“This is the nature of higher education,” says Musch. “We are not alone in experiencing a change in presidents. When I look around Oregon, I appreciate that we are in good company with Reed College, Lewis & Clark, Linfield, Concordia, PSU, and Oregon State University. They all have either recently or are in the midst of going through a similar process.”

During Tuski’s time at PNCA, his work with the Board of Governors under its shared governance model has been fruitful: enrollment has grown by nearly 100 students; faculty, staff and students collaborated to develop an ambitious strategic plan; the school welcomed the largest first-year class in its 110-year history last fall at nearly an 18 percent increase over two years; and recruitment efforts were expanded to reach 600 high schools, both in Oregon and nationally.

“While this news is hard, we understand this is what’s best for Don as he looks forward to the next chapter of his career,” said Kate Copeland, Vice President and Dean of Academic Affairs. “Don’s impact is long-lasting with a positive growth trajectory and a deeply committed group of faculty and staff. While we will miss Don deeply, PNCA is poised for an exciting new chapter thanks to his leadership and legacy.”

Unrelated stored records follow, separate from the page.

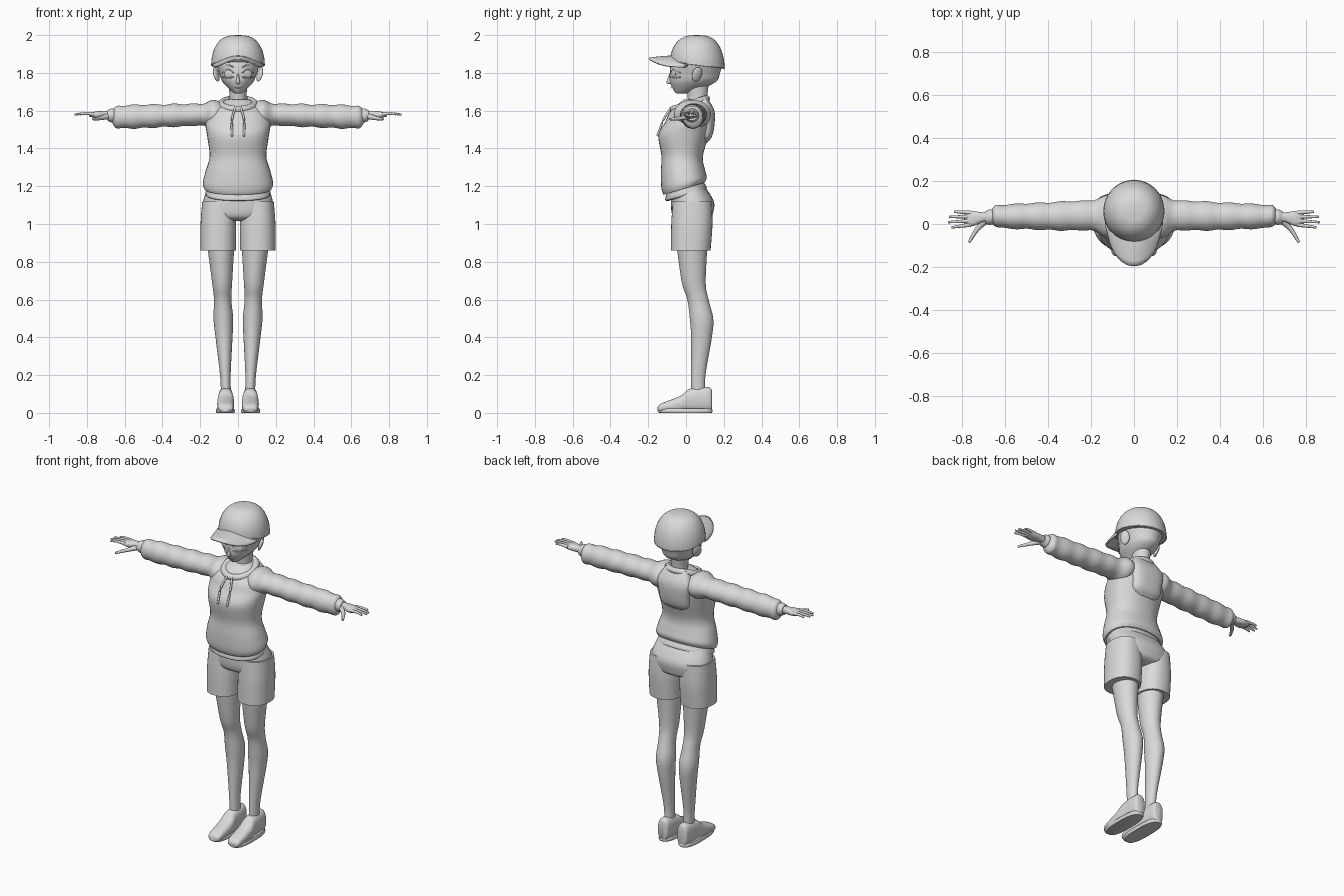
import bpy, bmesh
from math import sin, cos, pi, copysign
from mathutils import Vector

default_cube = bpy.data.objects.get("Cube")
if default_cube:
    bpy.data.objects.remove(default_cube)

shade = (0.7, 0.7, 0.7, 1)
grey = bpy.data.materials.new("light grey")
grey.use_nodes = True
grey.diffuse_color = shade
grey.node_tree.nodes["Principled BSDF"].inputs["Base Color"].default_value = shade


def finish(name, bm):
    """Turn a bmesh into a smooth shaded grey object."""
    bmesh.ops.recalc_face_normals(bm, faces=bm.faces)
    mesh = bpy.data.meshes.new(name)
    bm.to_mesh(mesh)
    bm.free()
    mesh.materials.append(grey)
    obj = bpy.data.objects.new(name, mesh)
    bpy.context.collection.objects.link(obj)
    bpy.ops.object.select_all(action='DESELECT')
    bpy.context.view_layer.objects.active = obj
    obj.select_set(True)
    bpy.ops.object.shade_smooth_by_angle(angle=0.8)
    return obj


def spline(rows, steps=5):
    """Catmull-Rom curve through rows of numbers."""
    out = []
    last = len(rows) - 1
    for i in range(last):
        before, start, end, after = (Vector(rows[max(0, min(last, i + k))]) for k in (-1, 0, 1, 2))
        for j in range(steps):
            t = j / steps
            linear = end - before
            square = 2 * before - 5 * start + 4 * end - after
            cubic = 3 * (start - end) + after - before
            out.append(start + (linear + (square + cubic * t) * t) * t / 2)
    return out + [Vector(rows[last])]


def skin(name, rings, closed=False):
    """Bridge rings of points into a tube, capping open ends."""
    bm = bmesh.new()
    loops = [[bm.verts.new(point) for point in ring] for ring in rings]
    count = len(loops[0])
    pairs = list(zip(loops, loops[1:]))
    if closed:
        pairs.append((loops[-1], loops[0]))
    else:
        bm.faces.new(loops[0])
        bm.faces.new(loops[-1])
    for lower, upper in pairs:
        for k in range(count):
            following = (k + 1) % count
            bm.faces.new((lower[k], lower[following], upper[following], upper[k]))
    return finish(name, bm)


def rounded(value, power):
    return copysign(abs(value) ** (2 / power), value)


def loft(name, rows, axis="z", side=1, centre=0, lean=0, power=2, warp=None):
    """Rows hold position on the axis, half width, low edge and high edge."""
    segments = 36
    rings = []
    for t, half, low, high in spline(rows):
        ring = []
        for k in range(segments):
            angle = 2 * pi * k / segments
            u = centre + lean * t + half * rounded(cos(angle), power)
            v = (low + high) / 2 + (high - low) / 2 * rounded(sin(angle), power)
            x, y, z = {"x": (t, v, u), "y": (u, t, v), "z": (u, v, t)}[axis]
            point = Vector((side * x, y, z))
            if warp:
                warp(point)
            ring.append(point)
        rings.append(ring)
    return skin(name, rings)


def tube(name, points, radius, end_radius=None, side=1, closed=False):
    """Round tube along a smooth path, optionally tapering."""
    if end_radius is None:
        end_radius = radius
    path = spline(points + points[:1] if closed else points)
    if closed:
        path.pop()
    rings = []
    count = len(path)
    for i, point in enumerate(path):
        after = path[(i + 1) % count] if closed else path[min(i + 1, count - 1)]
        before = path[i - 1] if closed else path[max(i - 1, 0)]
        along = (after - before).normalized()
        across = along.cross(Vector((0, 0, 1) if abs(along.z) < 0.9 else (0, 1, 0))).normalized()
        up = across.cross(along)
        r = radius + (end_radius - radius) * i / (count - 1)
        ring = [point + r * (cos(k * pi / 5) * across + sin(k * pi / 5) * up) for k in range(10)]
        rings.append([(side * p.x, p.y, p.z) for p in ring])
    return skin(name, rings, closed)


def hoop(width, depth, y, z, rise):
    """Points of a tilted ellipse that climbs by rise at the back."""
    angles = [k * pi / 6 for k in range(12)]
    return [(width * cos(a), y + depth * sin(a), z + rise * sin(a)) for a in angles]


def ball(name, size, location, turn):
    bm = bmesh.new()
    bmesh.ops.create_uvsphere(bm, u_segments=24, v_segments=16, radius=1)
    bmesh.ops.scale(bm, vec=size, verts=bm.verts)
    obj = finish(name, bm)
    obj.location = location
    obj.rotation_euler = turn


def tilt_hem(point):
    """Let the hem ride up at the back."""
    point.z += 0.3 * point.y * max(0, min(1, (1.32 - point.z) * 8))


def tilt_cap(point):
    """Lower the cap edge behind the head."""
    point.z -= 0.8 * (point.y - 0.06) * (2 - point.z)


def fold(point):
    """Ripple the sleeve cloth around the arm axis."""
    point.z += 0.05 * sin(60 * abs(point.x)) * (point.z - 1.57)
    point.y += 0.04 * sin(60 * abs(point.x)) * (point.y - 0.04)


def face_y(x):
    return 0.047 - 0.133 * (1 - (x / 0.1) ** 2) ** 0.5


# Head and neck
loft("head", [(1.69, .01, -.045, -.015), (1.7, .03, -.06, .04), (1.75, .08, -.085, .155),
              (1.8, .1, -.086, .18), (1.85, .115, -.08, .19), (1.9, .11, -.06, .17)])
loft("neck", [(1.58, .055, 0, .11), (1.65, .044, .01, .11), (1.74, .05, 0, .12)])
loft("nose", [(1.74, .004, -.085, -.08), (1.75, .01, -.103, -.07), (1.8, .004, -.086, -.07)])
tube("mouth", [(-.02, -.076, 1.722), (0, -.08, 1.72), (.02, -.076, 1.722)], .002)

# Cap with a curved peak
dome = []
for k in range(9):
    angle = k * pi / 16.2
    half = 0.142 * cos(angle) ** 0.7
    dome.append((1.84 + 0.16 * sin(angle), half, 0.058 - half, 0.058 + 1.03 * half))
loft("cap_dome", dome, warp=tilt_cap)
tube("cap_edge", hoop(.139, .144, .058, 1.843, -.018), .004, closed=True)

bm = bmesh.new()
grid = []
for i in range(25):
    angle = (i / 24 - 0.5) * pi
    droop = 0.045 * (1 - cos(angle) ** 3)
    row = []
    for j in range(7):
        v = j / 6
        y = 0.01 * (1 - v) - (0.06 + 0.136 * v) * cos(angle)
        row.append(bm.verts.new(((0.134 - 0.012 * v) * sin(angle), y, 1.887 - 0.012 * v * v - droop)))
    grid.append(row)
for row, following in zip(grid, grid[1:]):
    for j in range(6):
        bm.faces.new((row[j], row[j + 1], following[j + 1], following[j]))
peak = finish("cap_peak", bm)
solid = peak.modifiers.new("thickness", 'SOLIDIFY')
solid.thickness = 0.01
solid.offset = 0

# Hoodie body, waistband, collar and hood
loft("hoodie_body", [(1.19, .178, -.118, .1), (1.22, .186, -.13, .11), (1.28, .172, -.133, .1),
                     (1.36, .15, -.13, .09), (1.47, .164, -.146, .12), (1.54, .172, -.11, .13),
                     (1.6, .15, -.08, .13), (1.66, .06, -.01, .11)], power=2.25, warp=tilt_hem)
loft("hoodie_waistband", [(1.15, .16, -.09, .1), (1.16, .172, -.11, .11), (1.2, .165, -.1, .09)],
     power=2.25, warp=tilt_hem)
tube("hood_collar", hoop(.088, .088, .02, 1.635, .028), .019, closed=True)
loft("hood_back", [(1.43, .05, .07, .11), (1.46, .09, .06, .136), (1.52, .1, .05, .15),
                   (1.6, .108, .05, .15), (1.67, .07, .07, .11)], power=2.8)

# Shorts around the hips
loft("shorts_hips", [(1.015, .06, -.02, .09), (1.03, .15, -.06, .13), (1.06, .186, -.076, .144),
                     (1.12, .184, -.08, .147), (1.2, .16, -.08, .1)], power=2.3)

for side, tag in ((1, "left_"), (-1, "right_")):
    # Ears, eyes, lashes and brows
    ball(tag + "ear", (.011, .028, .04), (side * .115, .058, 1.792), (-.15, side * .3, side * .45))
    ball(tag + "eye", (.025, .005, .019), (side * .052, face_y(.052), 1.795), (0, 0, side * .5))
    for part, height, bend in (("upper_lash", 1.8, .018), ("lower_lash", 1.778, -.006), ("eyebrow", 1.83, .012)):
        points = []
        for t in (-1, 0, 1):
            x = 0.052 + 0.03 * t
            points.append((x, face_y(x), height + bend * (1 - t * t)))
        tube(tag + part, points, .003, side=side)

    # Drawstring
    tube(tag + "drawstring", [(.015, -.08, 1.615), (.032, -.12, 1.55), (.031, -.152, 1.465)], .006, side=side)

    # Sleeve with soft folds, then cuff
    loft(tag + "sleeve", [(.06, .06, -.04, .12), (.13, .072, -.06, .13), (.2, .058, -.03, .11),
                          (.3, .06, -.03, .106), (.4, .06, -.028, .1), (.5, .062, -.024, .096),
                          (.6, .061, -.02, .09), (.645, .056, -.01, .086), (.665, .03, .01, .06)],
         "x", side, centre=1.585, lean=-.03, warp=fold)
    loft(tag + "cuff", [(.65, .033, 0, .066), (.67, .037, -.004, .068), (.69, .028, 0, .06)],
         "x", side, centre=1.575)

    # Hand
    loft(tag + "palm", [(.67, .02, .01, .053), (.7, .02, .01, .053), (.75, .018, -.01, .06), (.79, .008, -.006, .056)],
         "x", side, centre=1.578, power=2.4)
    for i, finger in enumerate(("index", "middle", "ring", "little")):
        root = 0.019 * i - 0.004
        tip = root * 1.3 - 0.011
        reach = 0.866 - 0.01 * (i - 1.3) ** 2
        tube(tag + finger + "_finger", [(.76, root, 1.582), (.81, (root + tip) / 2, 1.585), (reach, tip, 1.58)],
             .01, .005, side)
    tube(tag + "thumb", [(.69, .015, 1.57), (.73, -.025, 1.56), (.768, -.086, 1.555)], .016, .006, side)

    # Shorts leg, bare leg, shoe and sole
    loft(tag + "shorts_leg", [(.86, .094, -.08, .13), (1, .094, -.078, .14), (1.12, .085, -.07, .135)],
         side=side, centre=.104, power=2.3)
    calf_and_thigh = [(.1, .027, .065), (.2, .028, .065), (.4, .045, .082), (.5, .052, .082),
                      (.6, .046, .063), (.7, .054, .04), (.95, .078, .03)]
    loft(tag + "leg", [(z, r, y - r - .01, y + r + .01) for z, r, y in calf_and_thigh],
         side=side, centre=.06, lean=.035)
    loft(tag + "shoe", [(-.15, .02, .01, .03), (-.13, .04, .004, .05), (-.03, .045, .004, .09),
                        (.02, .041, .004, .127), (.12, .036, .004, .136), (.138, .022, .01, .11)],
         "y", side, centre=.065, power=2.5)
    loft(tag + "shoe_sole", [(0, .047, -.142, .136), (.01, .05, -.152, .141), (.024, .046, -.146, .136)],
         side=side, centre=.067, power=2.7)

PNCA continues its commitment to higher education in art and design in Portland, and under new board leadership has taken an active approach to ensuring the city’s higher education art and design community continues to thrive. The college recently welcomed the Master of Fine Arts in creative writing program from Marylhurst, developed a teach-out program for former students of the Oregon College of Art and Craft, and has added new programs emphasizing design and technology. Tuski, along with his PNCA Management Team, also made operational improvements to achieve significant cost savings.

Tuski will succeed Richard L. Rogers, who is retiring from CCS after 25 years. Tuski’s appointment at CCS becomes effective on July 1, 2019.